Bridge to TerabithiaPosted: 2008/11/09
Paterson, Katherine. Bridge to Terabithia. New York: Crowell, 1977.
I remember reading this in grade school. No, I take that back. Someone read it to me as “quiet time” in grade school. Then, the movie came out. When Kisa rented it I discovered I had been mispronouncing “terabithia” for years (tera-beeth-ia instead of tera-bith-ia). Not my fault since someone else read it that way.
One of the problems of seeing a movie and then reading the book is the danger of making comparisons to the visuals on the big screen. Because I couldn’t remember the plot from 32 years ago that’s what happened to me. I kept seeing the movie in my mind as I read the words. Either way, it’s a really cute story.

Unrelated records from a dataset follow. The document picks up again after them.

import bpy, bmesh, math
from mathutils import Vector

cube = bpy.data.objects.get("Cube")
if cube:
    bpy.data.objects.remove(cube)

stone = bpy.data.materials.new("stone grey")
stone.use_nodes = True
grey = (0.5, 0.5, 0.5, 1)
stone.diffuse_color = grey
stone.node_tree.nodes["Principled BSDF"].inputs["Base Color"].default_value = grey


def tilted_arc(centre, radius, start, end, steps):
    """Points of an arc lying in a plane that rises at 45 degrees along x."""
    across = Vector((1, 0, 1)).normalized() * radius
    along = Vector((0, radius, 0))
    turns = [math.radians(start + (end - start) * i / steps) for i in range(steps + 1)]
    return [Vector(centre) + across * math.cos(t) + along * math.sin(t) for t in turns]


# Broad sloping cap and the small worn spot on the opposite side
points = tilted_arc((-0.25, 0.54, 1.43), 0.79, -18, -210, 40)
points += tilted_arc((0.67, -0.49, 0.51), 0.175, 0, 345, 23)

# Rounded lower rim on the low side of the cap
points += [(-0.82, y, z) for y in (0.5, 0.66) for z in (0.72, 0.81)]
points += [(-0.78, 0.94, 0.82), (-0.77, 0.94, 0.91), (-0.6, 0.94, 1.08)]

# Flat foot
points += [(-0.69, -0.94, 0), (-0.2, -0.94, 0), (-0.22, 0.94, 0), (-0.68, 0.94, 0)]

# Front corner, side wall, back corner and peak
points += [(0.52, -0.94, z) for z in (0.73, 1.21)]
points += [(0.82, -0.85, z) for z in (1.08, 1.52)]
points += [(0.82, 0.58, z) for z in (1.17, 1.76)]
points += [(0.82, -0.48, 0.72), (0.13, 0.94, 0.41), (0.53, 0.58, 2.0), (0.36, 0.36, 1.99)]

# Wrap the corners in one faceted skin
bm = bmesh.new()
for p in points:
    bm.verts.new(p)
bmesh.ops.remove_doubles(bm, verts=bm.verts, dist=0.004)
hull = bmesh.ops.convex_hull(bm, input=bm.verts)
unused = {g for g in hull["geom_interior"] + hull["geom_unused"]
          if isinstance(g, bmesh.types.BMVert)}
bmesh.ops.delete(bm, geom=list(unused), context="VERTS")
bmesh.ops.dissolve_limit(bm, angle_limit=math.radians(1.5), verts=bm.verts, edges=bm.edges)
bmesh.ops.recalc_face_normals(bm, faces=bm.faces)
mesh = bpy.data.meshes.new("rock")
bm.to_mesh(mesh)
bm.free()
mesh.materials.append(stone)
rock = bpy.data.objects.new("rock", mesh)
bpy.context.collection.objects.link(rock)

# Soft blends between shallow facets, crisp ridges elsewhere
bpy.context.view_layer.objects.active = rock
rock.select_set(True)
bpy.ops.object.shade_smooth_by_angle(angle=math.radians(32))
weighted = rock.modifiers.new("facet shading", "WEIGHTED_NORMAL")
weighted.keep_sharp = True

Jesse Aaron is a loner who lives inside his little world of solitude and art. His family is large and boisterous and often times, Jesse doesn’t feel understood by anyone, especially having three sisters. When Leslie Burke moves in next door Jesse is determined to ignore her, too. Soon he discovers they have more in common than he would like to admit. Leslie is creative, smart and a tomboy who can run faster than he can. Eventually they are inseparable friends. Jesse learns more than he bargains for by befriending Leslie.

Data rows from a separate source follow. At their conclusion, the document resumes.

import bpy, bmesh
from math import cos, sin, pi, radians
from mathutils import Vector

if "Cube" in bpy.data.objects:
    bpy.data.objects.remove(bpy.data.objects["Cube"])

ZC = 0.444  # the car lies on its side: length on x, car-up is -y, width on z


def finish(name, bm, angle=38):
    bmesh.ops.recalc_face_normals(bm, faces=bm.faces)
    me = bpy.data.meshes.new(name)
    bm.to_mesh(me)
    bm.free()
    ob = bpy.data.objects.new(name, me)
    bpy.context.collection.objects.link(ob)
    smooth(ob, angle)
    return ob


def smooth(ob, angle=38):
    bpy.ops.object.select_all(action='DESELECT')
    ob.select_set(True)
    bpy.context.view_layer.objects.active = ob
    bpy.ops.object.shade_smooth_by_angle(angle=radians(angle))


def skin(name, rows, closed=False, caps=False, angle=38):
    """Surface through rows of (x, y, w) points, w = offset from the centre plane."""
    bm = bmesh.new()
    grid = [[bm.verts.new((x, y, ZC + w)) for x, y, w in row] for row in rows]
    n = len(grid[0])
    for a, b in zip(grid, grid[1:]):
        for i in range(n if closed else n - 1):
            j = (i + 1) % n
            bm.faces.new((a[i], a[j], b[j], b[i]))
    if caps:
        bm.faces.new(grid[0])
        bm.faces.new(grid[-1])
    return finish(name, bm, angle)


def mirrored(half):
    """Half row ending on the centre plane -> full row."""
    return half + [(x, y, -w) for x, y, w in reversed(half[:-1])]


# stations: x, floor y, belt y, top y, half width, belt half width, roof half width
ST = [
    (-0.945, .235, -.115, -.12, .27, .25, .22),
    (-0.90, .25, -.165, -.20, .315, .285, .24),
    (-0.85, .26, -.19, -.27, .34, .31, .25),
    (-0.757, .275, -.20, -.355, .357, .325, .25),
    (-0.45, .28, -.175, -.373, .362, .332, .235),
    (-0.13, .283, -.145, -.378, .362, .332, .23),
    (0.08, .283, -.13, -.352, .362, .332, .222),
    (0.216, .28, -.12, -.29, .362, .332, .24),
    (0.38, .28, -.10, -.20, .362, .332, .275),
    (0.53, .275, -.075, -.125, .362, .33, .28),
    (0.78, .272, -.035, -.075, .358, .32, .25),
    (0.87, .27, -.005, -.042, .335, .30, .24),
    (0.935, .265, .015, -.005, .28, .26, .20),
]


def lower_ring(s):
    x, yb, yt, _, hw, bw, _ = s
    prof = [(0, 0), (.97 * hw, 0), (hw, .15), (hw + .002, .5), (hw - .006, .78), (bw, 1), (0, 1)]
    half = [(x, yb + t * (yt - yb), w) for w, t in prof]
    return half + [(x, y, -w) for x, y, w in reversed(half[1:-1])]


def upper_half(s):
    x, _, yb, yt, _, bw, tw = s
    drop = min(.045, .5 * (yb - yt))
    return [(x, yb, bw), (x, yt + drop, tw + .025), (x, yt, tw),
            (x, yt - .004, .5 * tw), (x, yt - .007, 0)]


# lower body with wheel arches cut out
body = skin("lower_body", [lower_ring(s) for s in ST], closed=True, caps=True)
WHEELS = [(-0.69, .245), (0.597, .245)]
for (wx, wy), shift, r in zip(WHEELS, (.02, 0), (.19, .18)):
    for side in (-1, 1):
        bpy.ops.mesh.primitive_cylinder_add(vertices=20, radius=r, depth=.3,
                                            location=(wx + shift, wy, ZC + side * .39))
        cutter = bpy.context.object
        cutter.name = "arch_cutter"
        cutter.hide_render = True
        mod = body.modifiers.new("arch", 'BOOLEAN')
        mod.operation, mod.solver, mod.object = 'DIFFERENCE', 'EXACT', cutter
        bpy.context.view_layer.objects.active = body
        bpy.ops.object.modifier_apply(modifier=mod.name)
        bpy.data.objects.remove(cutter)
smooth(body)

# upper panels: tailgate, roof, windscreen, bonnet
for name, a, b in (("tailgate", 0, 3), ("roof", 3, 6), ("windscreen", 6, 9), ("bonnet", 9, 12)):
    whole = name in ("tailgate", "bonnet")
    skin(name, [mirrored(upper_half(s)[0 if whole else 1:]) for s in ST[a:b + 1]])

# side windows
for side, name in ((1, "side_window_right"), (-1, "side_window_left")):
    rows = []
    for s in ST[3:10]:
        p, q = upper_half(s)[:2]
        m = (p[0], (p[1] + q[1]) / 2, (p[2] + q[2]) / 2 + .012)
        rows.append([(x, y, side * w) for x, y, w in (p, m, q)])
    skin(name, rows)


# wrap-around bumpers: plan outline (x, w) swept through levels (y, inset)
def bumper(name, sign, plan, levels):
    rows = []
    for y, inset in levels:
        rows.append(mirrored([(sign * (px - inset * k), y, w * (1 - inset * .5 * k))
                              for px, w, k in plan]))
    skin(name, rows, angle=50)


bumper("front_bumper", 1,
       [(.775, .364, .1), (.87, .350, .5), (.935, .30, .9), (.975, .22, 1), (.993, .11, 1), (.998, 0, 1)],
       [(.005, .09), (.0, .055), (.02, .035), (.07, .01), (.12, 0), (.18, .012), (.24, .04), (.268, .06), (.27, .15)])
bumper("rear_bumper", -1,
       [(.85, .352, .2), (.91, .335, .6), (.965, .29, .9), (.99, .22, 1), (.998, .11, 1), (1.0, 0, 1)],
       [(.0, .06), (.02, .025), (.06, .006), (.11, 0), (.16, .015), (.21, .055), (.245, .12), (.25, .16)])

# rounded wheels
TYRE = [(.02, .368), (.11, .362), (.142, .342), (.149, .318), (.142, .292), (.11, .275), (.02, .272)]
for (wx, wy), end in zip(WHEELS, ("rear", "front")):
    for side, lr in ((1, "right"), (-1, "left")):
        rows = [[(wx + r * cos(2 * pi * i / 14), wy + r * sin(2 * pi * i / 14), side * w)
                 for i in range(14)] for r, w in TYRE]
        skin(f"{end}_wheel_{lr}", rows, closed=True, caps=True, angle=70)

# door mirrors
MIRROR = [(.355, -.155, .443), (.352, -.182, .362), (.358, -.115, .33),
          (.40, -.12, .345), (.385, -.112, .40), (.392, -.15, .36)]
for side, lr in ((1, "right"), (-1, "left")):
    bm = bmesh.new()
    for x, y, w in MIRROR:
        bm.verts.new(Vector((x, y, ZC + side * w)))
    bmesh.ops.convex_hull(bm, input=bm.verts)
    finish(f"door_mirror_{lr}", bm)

What I found most compelling is that Paterson wrote this book for her son after he loses a friend to a lightning strike. On the dedication page she indicates her son insisted her name be included.
BookLust Twist: From More Book Lust in the chapter, “Best for Boys and Girls” (p 22). Note: Pearl indicates Bridge to Terabithia would be more suitable for girls, but I think it would be equaling interesting to boys.